• [Assignment] Only the lines of the data below from the one with "const base = (x)" through the one with "return cuts.slice(1).map((c, i)" are wanted. Repeat them exactly.

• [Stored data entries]
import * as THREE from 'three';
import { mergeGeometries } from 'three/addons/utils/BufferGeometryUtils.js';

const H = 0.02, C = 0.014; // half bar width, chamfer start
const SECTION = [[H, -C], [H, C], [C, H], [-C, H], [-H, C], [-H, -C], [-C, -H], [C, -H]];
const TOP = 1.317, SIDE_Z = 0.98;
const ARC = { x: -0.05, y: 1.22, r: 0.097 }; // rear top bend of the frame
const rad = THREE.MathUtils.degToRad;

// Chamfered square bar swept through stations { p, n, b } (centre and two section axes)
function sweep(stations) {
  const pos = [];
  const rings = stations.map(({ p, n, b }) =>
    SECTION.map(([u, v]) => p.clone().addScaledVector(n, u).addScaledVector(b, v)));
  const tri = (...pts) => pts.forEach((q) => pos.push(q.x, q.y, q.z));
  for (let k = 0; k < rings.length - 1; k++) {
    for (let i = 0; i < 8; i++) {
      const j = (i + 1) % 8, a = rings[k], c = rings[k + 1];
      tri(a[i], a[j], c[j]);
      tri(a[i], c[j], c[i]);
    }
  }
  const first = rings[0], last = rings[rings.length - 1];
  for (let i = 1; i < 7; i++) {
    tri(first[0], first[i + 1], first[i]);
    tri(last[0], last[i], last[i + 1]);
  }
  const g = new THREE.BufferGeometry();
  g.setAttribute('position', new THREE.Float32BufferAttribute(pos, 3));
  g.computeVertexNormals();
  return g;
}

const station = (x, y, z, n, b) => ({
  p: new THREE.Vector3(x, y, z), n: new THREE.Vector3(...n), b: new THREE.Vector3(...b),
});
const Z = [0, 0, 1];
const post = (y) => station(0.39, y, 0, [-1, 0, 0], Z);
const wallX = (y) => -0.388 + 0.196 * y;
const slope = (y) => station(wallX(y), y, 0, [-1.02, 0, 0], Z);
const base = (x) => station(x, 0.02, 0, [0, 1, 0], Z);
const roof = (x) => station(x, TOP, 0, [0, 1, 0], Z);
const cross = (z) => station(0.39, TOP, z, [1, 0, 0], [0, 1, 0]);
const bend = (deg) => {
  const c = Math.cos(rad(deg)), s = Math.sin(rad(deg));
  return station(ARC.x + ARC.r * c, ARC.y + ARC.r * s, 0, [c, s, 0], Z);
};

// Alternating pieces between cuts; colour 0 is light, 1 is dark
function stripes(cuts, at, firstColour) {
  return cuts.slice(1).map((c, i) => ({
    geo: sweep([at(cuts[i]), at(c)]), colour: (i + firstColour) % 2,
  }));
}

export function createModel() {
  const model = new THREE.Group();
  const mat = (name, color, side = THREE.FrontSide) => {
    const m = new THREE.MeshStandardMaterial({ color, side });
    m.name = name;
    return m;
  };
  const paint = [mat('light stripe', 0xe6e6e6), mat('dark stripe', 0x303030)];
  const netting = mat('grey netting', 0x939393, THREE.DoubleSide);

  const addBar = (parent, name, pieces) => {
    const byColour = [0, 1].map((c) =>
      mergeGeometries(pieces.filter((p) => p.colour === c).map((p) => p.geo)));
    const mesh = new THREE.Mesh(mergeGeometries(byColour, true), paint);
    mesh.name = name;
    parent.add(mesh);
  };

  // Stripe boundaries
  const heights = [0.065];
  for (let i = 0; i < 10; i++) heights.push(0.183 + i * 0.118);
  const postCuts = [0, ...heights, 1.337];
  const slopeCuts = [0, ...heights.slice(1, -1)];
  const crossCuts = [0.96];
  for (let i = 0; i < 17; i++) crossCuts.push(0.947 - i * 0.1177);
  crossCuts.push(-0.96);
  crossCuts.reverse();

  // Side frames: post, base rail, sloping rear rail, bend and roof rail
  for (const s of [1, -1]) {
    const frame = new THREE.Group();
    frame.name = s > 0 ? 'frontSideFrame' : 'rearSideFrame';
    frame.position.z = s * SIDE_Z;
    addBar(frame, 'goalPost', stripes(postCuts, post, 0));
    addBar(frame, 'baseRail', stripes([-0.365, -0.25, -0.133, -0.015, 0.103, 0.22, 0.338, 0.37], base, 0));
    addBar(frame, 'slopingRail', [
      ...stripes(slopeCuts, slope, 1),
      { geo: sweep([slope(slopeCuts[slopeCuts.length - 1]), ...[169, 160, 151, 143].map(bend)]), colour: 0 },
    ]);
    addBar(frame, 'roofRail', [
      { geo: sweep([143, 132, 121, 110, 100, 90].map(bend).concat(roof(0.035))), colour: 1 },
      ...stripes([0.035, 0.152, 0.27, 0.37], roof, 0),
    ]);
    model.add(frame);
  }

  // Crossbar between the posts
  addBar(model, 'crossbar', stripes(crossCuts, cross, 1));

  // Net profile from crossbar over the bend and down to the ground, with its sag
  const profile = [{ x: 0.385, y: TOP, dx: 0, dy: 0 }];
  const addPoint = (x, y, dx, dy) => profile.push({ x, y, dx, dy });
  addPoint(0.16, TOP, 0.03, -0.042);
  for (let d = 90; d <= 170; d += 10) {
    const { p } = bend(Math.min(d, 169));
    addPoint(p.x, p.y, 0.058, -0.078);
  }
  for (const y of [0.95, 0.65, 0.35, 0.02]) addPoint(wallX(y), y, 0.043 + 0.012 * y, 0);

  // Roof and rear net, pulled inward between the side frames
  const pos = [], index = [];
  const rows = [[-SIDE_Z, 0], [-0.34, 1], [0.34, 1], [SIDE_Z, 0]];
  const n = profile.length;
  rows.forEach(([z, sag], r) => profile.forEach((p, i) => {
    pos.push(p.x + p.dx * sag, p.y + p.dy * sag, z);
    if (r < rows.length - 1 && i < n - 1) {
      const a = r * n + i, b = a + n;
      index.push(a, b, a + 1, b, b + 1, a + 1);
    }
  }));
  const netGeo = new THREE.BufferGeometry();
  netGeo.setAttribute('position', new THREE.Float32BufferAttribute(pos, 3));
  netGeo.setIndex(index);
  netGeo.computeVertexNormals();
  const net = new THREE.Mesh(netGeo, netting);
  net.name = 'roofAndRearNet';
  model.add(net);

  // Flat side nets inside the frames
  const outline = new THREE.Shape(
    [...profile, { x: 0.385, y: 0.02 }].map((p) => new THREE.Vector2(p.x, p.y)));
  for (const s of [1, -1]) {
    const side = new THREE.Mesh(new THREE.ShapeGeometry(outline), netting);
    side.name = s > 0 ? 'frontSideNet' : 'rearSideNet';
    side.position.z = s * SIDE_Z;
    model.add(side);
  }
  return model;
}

==

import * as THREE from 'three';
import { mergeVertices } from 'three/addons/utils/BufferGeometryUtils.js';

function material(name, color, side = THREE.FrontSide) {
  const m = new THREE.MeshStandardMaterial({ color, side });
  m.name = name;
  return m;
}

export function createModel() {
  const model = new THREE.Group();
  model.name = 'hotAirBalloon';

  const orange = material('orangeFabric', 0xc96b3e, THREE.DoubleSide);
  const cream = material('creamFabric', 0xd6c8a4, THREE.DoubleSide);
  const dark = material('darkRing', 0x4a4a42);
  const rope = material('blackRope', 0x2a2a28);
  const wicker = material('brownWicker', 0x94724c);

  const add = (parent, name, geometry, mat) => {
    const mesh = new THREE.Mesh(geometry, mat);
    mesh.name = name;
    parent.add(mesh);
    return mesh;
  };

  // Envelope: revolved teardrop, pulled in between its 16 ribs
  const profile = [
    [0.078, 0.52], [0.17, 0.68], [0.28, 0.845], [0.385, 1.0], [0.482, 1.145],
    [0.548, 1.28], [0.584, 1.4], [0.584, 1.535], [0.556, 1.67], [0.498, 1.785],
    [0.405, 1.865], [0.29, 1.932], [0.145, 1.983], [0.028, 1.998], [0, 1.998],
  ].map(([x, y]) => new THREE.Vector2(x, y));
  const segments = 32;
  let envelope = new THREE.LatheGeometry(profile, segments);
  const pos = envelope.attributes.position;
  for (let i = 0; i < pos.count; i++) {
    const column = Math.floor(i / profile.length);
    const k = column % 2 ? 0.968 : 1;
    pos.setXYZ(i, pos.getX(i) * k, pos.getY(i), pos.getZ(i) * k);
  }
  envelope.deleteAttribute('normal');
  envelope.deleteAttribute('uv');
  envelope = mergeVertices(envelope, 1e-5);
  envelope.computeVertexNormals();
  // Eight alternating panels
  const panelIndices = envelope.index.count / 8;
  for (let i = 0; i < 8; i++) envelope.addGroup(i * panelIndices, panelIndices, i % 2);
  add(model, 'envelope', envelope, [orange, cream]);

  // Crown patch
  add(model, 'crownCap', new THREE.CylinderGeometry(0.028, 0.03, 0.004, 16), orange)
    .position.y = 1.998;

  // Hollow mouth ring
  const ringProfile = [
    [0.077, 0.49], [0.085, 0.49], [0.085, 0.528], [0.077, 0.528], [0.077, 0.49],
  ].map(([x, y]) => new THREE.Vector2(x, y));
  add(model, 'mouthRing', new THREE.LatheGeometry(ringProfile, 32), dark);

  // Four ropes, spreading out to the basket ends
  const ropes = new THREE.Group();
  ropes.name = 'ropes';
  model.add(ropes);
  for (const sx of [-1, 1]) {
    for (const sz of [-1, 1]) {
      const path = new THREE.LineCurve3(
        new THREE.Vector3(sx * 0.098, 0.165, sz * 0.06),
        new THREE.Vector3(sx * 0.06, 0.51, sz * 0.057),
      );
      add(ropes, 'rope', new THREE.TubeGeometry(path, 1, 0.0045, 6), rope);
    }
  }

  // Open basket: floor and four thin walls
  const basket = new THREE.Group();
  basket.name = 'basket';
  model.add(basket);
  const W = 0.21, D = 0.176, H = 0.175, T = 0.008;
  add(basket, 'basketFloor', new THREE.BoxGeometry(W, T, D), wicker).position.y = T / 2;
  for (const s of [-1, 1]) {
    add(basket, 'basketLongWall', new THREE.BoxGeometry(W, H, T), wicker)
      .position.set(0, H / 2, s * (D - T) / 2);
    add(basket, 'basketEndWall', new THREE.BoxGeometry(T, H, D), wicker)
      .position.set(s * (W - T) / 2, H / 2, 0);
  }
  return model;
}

• [Answer to this task]
const base = (x) => station(x, 0.02, 0, [0, 1, 0], Z);
const roof = (x) => station(x, TOP, 0, [0, 1, 0], Z);
const cross = (z) => station(0.39, TOP, z, [1, 0, 0], [0, 1, 0]);
const bend = (deg) => {
  const c = Math.cos(rad(deg)), s = Math.sin(rad(deg));
  return station(ARC.x + ARC.r * c, ARC.y + ARC.r * s, 0, [c, s, 0], Z);
};

// Alternating pieces between cuts; colour 0 is light, 1 is dark
function stripes(cuts, at, firstColour) {
  return cuts.slice(1).map((c, i) => ({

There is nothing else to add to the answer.